Munitions Production in Canada | Source: Canada. (1921). Canada’s part in the Great War (3 ed.). Ottawa: Department of External Affairs, The Information Branch. | A 5-page excerpt which provides a concise, but detailed accounting of the munitions and materials exported from Canada during the war. It also provides an account of the Shell Committee and the Imperial Munitions Board.
Second line of Offence | Source: Russell Motor Car, Company. (1917). The second line of offence. Toronto; Montreal: Southam press, limited. | A 90-page book/brochure celebrating the munitions manufacturing at the Russell Motor Car Company. Filled with pictures of munitions manufacturing and the factory workers (many of whom were women). Bookmarks have been added to allow for quick navigation.

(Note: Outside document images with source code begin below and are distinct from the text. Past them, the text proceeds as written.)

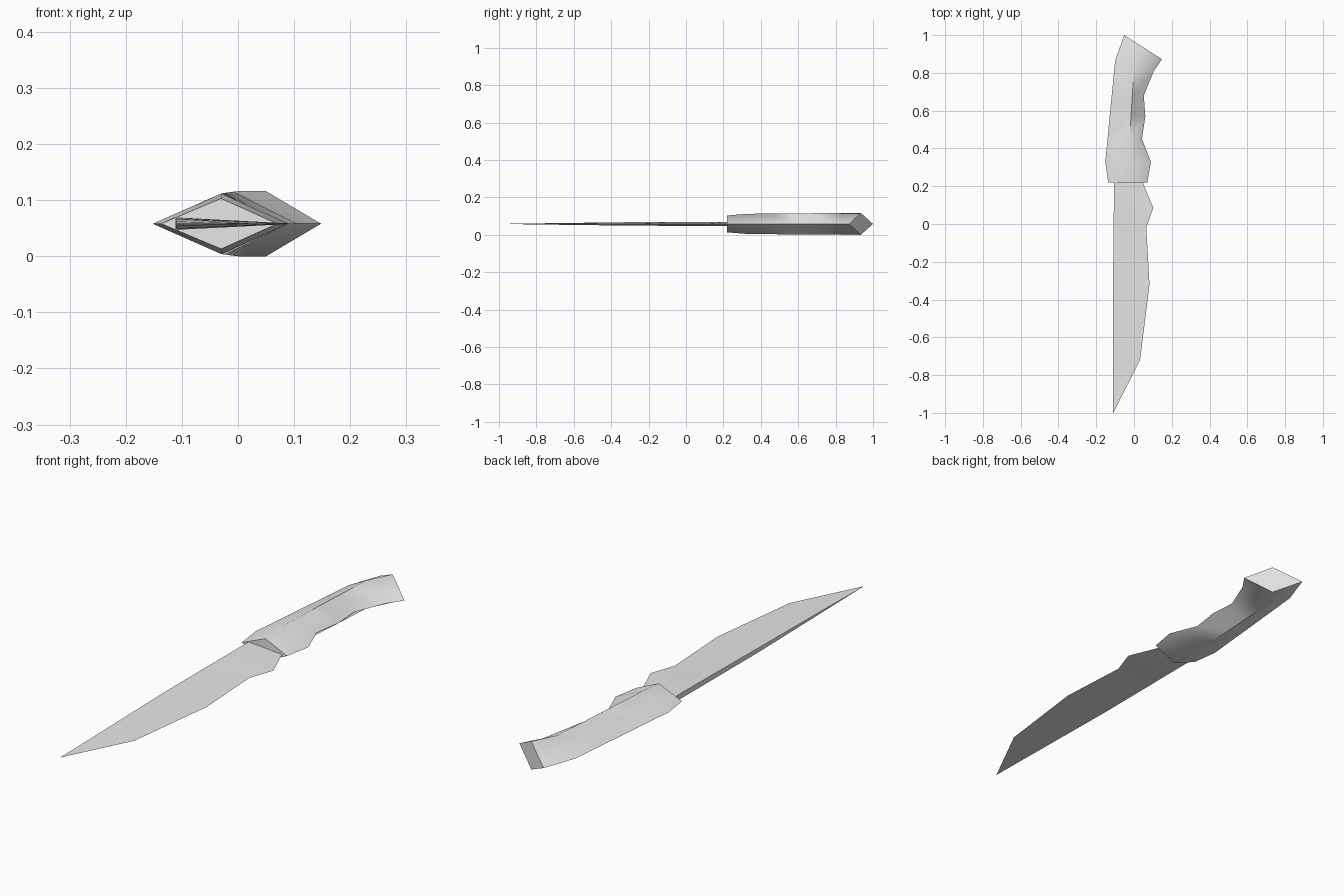
import bpy, bmesh, math

cube = bpy.data.objects.get("Cube")
if cube:
    bpy.data.objects.remove(cube, do_unlink=True)

MID = 0.058  # height of the symmetry plane

grey = bpy.data.materials.new("light grey")
grey.use_nodes = True
colour = (0.8, 0.8, 0.8, 1.0)
grey.diffuse_color = colour
grey.node_tree.nodes["Principled BSDF"].inputs["Base Color"].default_value = colour


def loft(name, rings, tip=None):
    """Skin equal-length rings of points, ending in a cap or a single tip."""
    bm = bmesh.new()
    loops = [[bm.verts.new(p) for p in ring] for ring in rings]
    n = len(loops[0])
    for a, b in zip(loops, loops[1:]):
        for i in range(n):
            j = (i + 1) % n
            bm.faces.new((a[i], a[j], b[j], b[i]))
    bm.faces.new(loops[0])
    if tip:
        t = bm.verts.new(tip)
        for i in range(n):
            bm.faces.new((loops[-1][i], loops[-1][(i + 1) % n], t))
    else:
        bm.faces.new(loops[-1])
    bmesh.ops.recalc_face_normals(bm, faces=bm.faces)
    mesh = bpy.data.meshes.new(name)
    bm.to_mesh(mesh)
    bm.free()
    mesh.materials.append(grey)
    obj = bpy.data.objects.new(name, mesh)
    bpy.context.collection.objects.link(obj)
    return obj


# Blade: wedge section, thick at the spine and sharp at the edge
# (y, spine x, edge x, half thickness of the spine)
blade_rows = [
    (0.235, -0.106, 0.040, 0.0110),
    (0.085, -0.107, 0.102, 0.0108),
    (-0.02, -0.108, 0.065, 0.0105),
    (-0.32, -0.111, 0.082, 0.0090),
    (-0.72, -0.110, 0.032, 0.0040),
]
loft("blade",
     [[(s, y, MID + h), (e, y, MID), (s, y, MID - h)] for y, s, e, h in blade_rows],
     tip=(-0.11, -1.0, MID))

# Handle: diamond sections with finger grooves and a slanted flared butt
# (left point, ridge point, right point, half height)
handle_rows = [
    ((-0.137, 0.22), (-0.030, 0.22), (0.070, 0.22), 0.045),
    ((-0.152, 0.33), (-0.030, 0.33), (0.090, 0.33), 0.054),
    ((-0.140, 0.45), (-0.023, 0.45), (0.042, 0.45), 0.055),
    ((-0.129, 0.57), (-0.016, 0.57), (0.060, 0.57), 0.056),
    ((-0.118, 0.68), (-0.009, 0.68), (0.052, 0.68), 0.057),
    ((-0.100, 0.865), (0.000, 0.835), (0.105, 0.81), 0.058),
    ((-0.052, 1.00), (0.050, 0.935), (0.148, 0.872), 0.058),
]
handle = loft("handle",
              [[(*l, MID), (*m, MID + h), (*r, MID), (*m, MID - h)]
               for l, m, r, h in handle_rows])

# Soft shading along the grip, crisp at the outline
bpy.ops.object.select_all(action='DESELECT')
handle.select_set(True)
bpy.context.view_layer.objects.active = handle
bpy.ops.object.shade_smooth_by_angle(angle=math.radians(60))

Shell and Fuse Scandals | Source: National Liberal Federation of Canada, Central Information Office. (1917). Shell and fuse scandals a million dollar rake-off taken from the government records. Ottawa: Central Liberal Information Office. | A 12-page pamphlet that provides details regarding the scandals surrounding the manufacturing of shells and fuses in Canada and the war profiteering that occurred. “For a time after the Shell Committee had been appointed little was known publicly of its operations. Not many months had elapsed, however, before it became common talk that enormous and excessive profits were being made by a few favoured firms in the manufacture of shells.”

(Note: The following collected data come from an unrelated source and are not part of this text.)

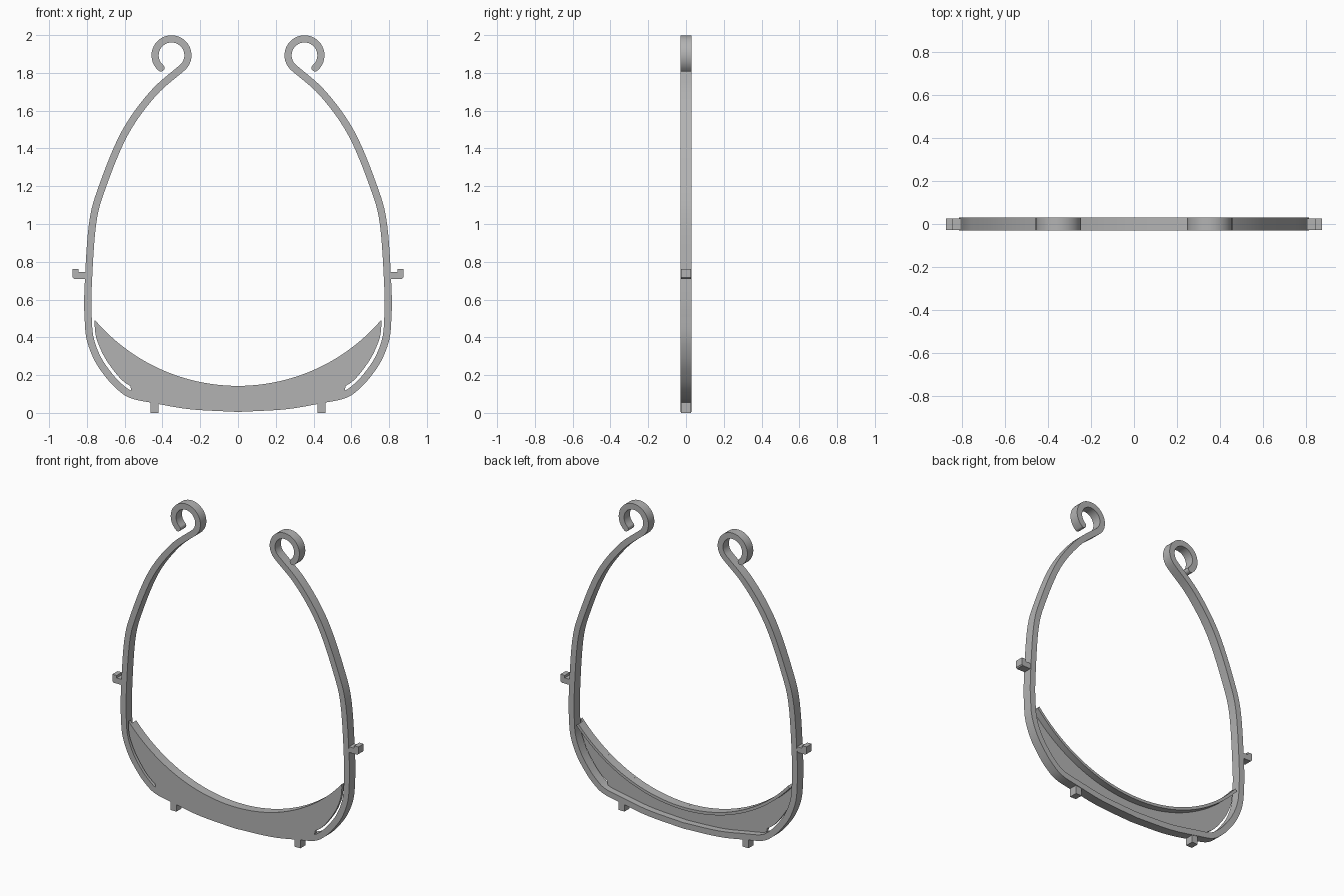
import bpy, bmesh, math
from mathutils import Vector

if "Cube" in bpy.data.objects:
    bpy.data.objects.remove(bpy.data.objects["Cube"])

HALF = 0.03      # half depth of the frame
WIDTH = 0.038    # width of the frame strip

grey = bpy.data.materials.new("plain grey")
grey.use_nodes = True
grey.diffuse_color = (0.45, 0.45, 0.45, 1)
grey.node_tree.nodes["Principled BSDF"].inputs["Base Color"].default_value = (0.45, 0.45, 0.45, 1)


def finish(name, bm):
    bmesh.ops.recalc_face_normals(bm, faces=bm.faces)
    mesh = bpy.data.meshes.new(name)
    bm.to_mesh(mesh)
    bm.free()
    mesh.materials.append(grey)
    ob = bpy.data.objects.new(name, mesh)
    bpy.context.collection.objects.link(ob)
    bpy.ops.object.select_all(action='DESELECT')
    ob.select_set(True)
    bpy.context.view_layer.objects.active = ob
    bpy.ops.object.shade_smooth_by_angle(angle=math.radians(30))
    return ob


def smooth_path(pts, steps=6):
    """Catmull-Rom curve through the points."""
    p = [Vector(q) for q in pts]
    p = [2 * p[0] - p[1]] + p + [2 * p[-1] - p[-2]]
    out = []
    for a, b, c, d in zip(p, p[1:], p[2:], p[3:]):
        for i in range(steps):
            t = i / steps
            out.append(0.5 * (2 * b + (c - a) * t + (2 * a - 5 * b + 4 * c - d) * t * t
                              + (3 * b - a - 3 * c + d) * t ** 3))
    return out + [p[-2]]


def mirrored(half):
    """Extend a path that starts on the centre line to both sides."""
    return [Vector((-q.x, q.y)) for q in reversed(half[1:])] + half


def prism(bm, outline, y0, y1):
    """Closed x-z outline given depth along y."""
    face = bm.faces.new([bm.verts.new((x, y0, z)) for x, z in outline])
    new = bmesh.ops.extrude_face_region(bm, geom=[face])["geom"]
    verts = [v for v in new if isinstance(v, bmesh.types.BMVert)]
    bmesh.ops.translate(bm, verts=verts, vec=(0, y1 - y0, 0))


def ribbon(bm, path, width, y0, y1):
    """Rectangular strip swept along an x-z path."""
    rings = []
    for i, q in enumerate(path):
        t = (path[min(i + 1, len(path) - 1)] - path[max(i - 1, 0)]).normalized()
        n = Vector((-t.y, t.x)) * width / 2
        rings.append([bm.verts.new((r.x, y, r.y)) for r, y in
                      ((q + n, y0), (q - n, y0), (q - n, y1), (q + n, y1))])
    for a, b in zip(rings, rings[1:]):
        for k in range(4):
            bm.faces.new((a[k], a[(k + 1) % 4], b[(k + 1) % 4], b[k]))
    bm.faces.new(rings[0])
    bm.faces.new(rings[-1])


# Frame: base, rounded corners, arms and curled hooks in one strip
base = [(0, 0.024), (0.25, 0.038), (0.44, 0.07), (0.56, 0.095)]
side = [(0.625, 0.137), (0.682, 0.197), (0.742, 0.285), (0.782, 0.39), (0.793, 0.5),
        (0.794, 0.65), (0.77, 1.0), (0.717, 1.2), (0.6, 1.48), (0.45, 1.69)]
hook_centre, hook_radius = Vector((0.352, 1.893)), 0.087
hook = []
for i in range(29):
    a = math.radians(225 - i * 275 / 28)
    hook.append(hook_centre + hook_radius * Vector((math.cos(a), math.sin(a))))
half_frame = smooth_path(base + side + [tuple(hook[0])]) + hook[1:]
bm = bmesh.new()
ribbon(bm, mirrored(half_frame), WIDTH, -HALF, HALF)
finish("frame", bm)

# Rounded ends of the hooks
for s, label in ((1, "left"), (-1, "right")):
    bm = bmesh.new()
    tip = hook[-1]
    ring = [(s * tip.x + WIDTH / 2 * math.cos(k * math.pi / 8),
             tip.y + WIDTH / 2 * math.sin(k * math.pi / 8)) for k in range(16)]
    prism(bm, ring, -HALF, HALF)
    finish(label + "_hook_tip", bm)

# Thin crescent panel, flush with the front, with a slot beside each corner
ARC_Z, ARC_R = 1.14, 0.997


def arc(radius, reach):
    end = math.asin(reach / radius)
    return [Vector((radius * math.sin(end * i / 24), ARC_Z - radius * math.cos(end * i / 24)))
            for i in range(25)]


upper = mirrored(arc(ARC_R, 0.758))
slot_edge = [(0.57, 0.142), (0.61, 0.17), (0.655, 0.22), (0.711, 0.303), (0.75, 0.396), (0.76, 0.47)]
lower = mirrored(smooth_path(base) + smooth_path(slot_edge))
bm = bmesh.new()
prism(bm, upper + lower[::-1], -HALF, -0.012)
finish("panel", bm)

# Raised rim along the panel's curved upper edge
bm = bmesh.new()
ribbon(bm, mirrored(arc(ARC_R + 0.009, 0.752)), 0.018, -HALF, HALF)
finish("panel_rim", bm)

# Pegs: small L-shaped hooks on the sides and square feet below
side_peg = [(0.795, 0.71), (0.868, 0.71), (0.875, 0.717), (0.875, 0.762), (0.845, 0.762),
            (0.845, 0.746), (0.795, 0.746)]
foot_peg = [(0.42, 0), (0.463, 0), (0.463, 0.07), (0.42, 0.065)]
for s, label in ((1, "left"), (-1, "right")):
    for outline, part in ((side_peg, "side_peg"), (foot_peg, "foot_peg")):
        bm = bmesh.new()
        prism(bm, [(s * x, z) for x, z in outline], -0.027, 0.026)
        finish(label + "_" + part, bm)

Shipbuilding in Canada 1914-1919 | Source: Canada. (1921). Canada’s part in the Great War (3 ed.). Ottawa: Department of External Affairs, The Information Branch. | About 1 page of text that describes shipbuilding undertaken in Canada during the war. “In shipbuilding Canada has a splendid war record. Nearly 1,000 vessels of one kind or another were turned out for the various allied governments, these including steel and wooden freighters, submarines, coastal partol boats, lighters, drifters, etc. During the war period not only was wooden shipbuilding revived but the steel shipbuilding industry was placed firmly on its feet…”
The Civilian War Effort | Source: Duncan-Clark, Samuel John, & Wallace, W. Stewart. (1919). Pictorial history of the great war. Toronto: Clark. | A 5-page extract that allows the reader to view what was seen as significant about the “Home Front” immediately after the war.
War Stimulus of Industy | Source: Borden, Robert Laird, & Hurd, Percy. (1917). The war and the future. Being a narrative compiled from speeches delivered at various periods of the war in Canada, the United States, and Great Britain, with an introductory letter to the compiler, Percy Hurd. London,: Hodder and Stoughton. | A 4-page speech given by Sir Robert Borden regarding the production in Canada of munitions for the war. “This is a war in which applied science and the mechanical arts are relied on to a greater extent than in any previous war. It became necessary to organise not only regiments but the industrial resources of the country. “When the Minister of Militia was asked by the Imperial Government in August, 1914, to place a certain order for shells urgently required by the War Office, he concluded that they could be produced as effectively and expeditiously in Canada as elsewhere….”